PROBLEM TO WORK ON: The expected answer is the set of lines in the data below between the line holding "export function createModel()" and the line holding "body.name = 'body';", inclusive, written out exactly.

Plain-text document sources
+++++
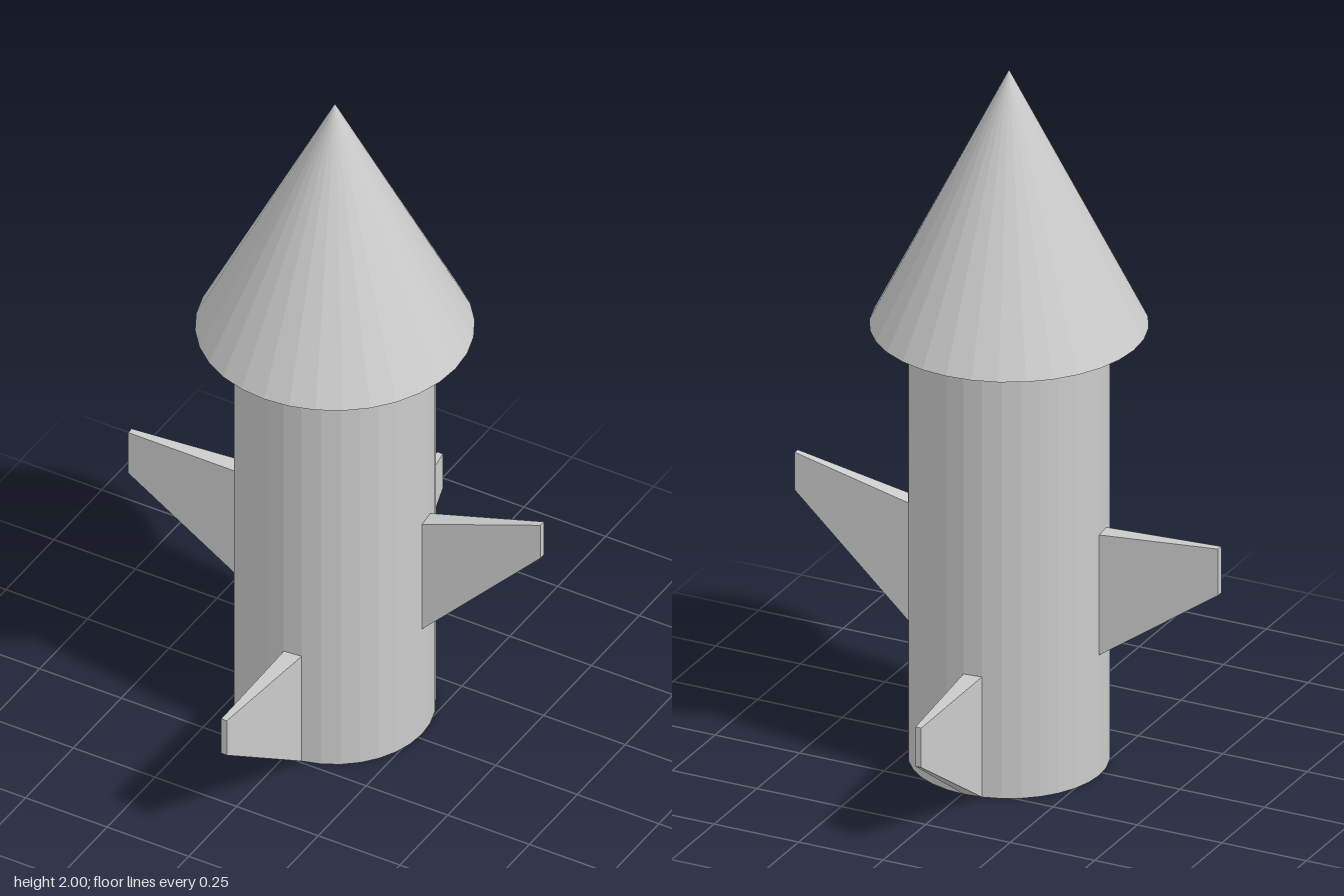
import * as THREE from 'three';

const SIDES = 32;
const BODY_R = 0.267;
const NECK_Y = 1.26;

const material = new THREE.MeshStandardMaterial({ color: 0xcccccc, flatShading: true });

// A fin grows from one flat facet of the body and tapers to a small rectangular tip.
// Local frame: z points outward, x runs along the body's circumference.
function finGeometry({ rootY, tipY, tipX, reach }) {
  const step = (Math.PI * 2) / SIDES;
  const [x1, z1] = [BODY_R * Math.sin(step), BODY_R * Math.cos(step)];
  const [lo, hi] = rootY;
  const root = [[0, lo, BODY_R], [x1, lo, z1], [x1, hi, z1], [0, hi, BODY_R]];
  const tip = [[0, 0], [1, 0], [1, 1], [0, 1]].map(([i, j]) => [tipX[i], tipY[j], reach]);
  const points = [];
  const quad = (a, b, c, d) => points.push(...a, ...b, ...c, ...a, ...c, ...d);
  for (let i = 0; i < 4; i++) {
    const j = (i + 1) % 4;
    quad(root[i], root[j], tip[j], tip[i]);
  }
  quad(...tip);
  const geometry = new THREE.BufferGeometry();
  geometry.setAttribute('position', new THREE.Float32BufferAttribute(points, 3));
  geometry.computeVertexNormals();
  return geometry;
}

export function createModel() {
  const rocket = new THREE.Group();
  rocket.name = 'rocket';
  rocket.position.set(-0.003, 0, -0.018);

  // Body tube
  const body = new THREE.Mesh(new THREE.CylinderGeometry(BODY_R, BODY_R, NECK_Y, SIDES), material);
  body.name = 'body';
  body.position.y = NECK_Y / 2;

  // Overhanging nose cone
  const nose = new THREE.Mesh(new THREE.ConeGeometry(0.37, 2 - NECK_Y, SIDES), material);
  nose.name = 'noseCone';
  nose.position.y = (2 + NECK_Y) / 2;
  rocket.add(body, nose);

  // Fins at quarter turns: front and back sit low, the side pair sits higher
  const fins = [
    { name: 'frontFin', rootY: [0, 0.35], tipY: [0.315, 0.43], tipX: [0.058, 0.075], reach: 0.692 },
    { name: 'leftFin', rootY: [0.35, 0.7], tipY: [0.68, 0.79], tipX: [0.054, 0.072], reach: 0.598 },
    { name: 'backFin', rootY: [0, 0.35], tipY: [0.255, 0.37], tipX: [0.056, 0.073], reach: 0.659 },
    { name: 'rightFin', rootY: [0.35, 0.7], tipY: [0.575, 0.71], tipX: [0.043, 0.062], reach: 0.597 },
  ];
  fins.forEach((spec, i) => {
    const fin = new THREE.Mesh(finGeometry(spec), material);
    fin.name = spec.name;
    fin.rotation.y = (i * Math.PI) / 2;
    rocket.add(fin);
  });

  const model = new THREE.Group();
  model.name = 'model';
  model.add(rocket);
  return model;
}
+++++
ANSWER SPACE:
export function createModel() {
  const rocket = new THREE.Group();
  rocket.name = 'rocket';
  rocket.position.set(-0.003, 0, -0.018);

  // Body tube
  const body = new THREE.Mesh(new THREE.CylinderGeometry(BODY_R, BODY_R, NECK_Y, SIDES), material);
  body.name = 'body';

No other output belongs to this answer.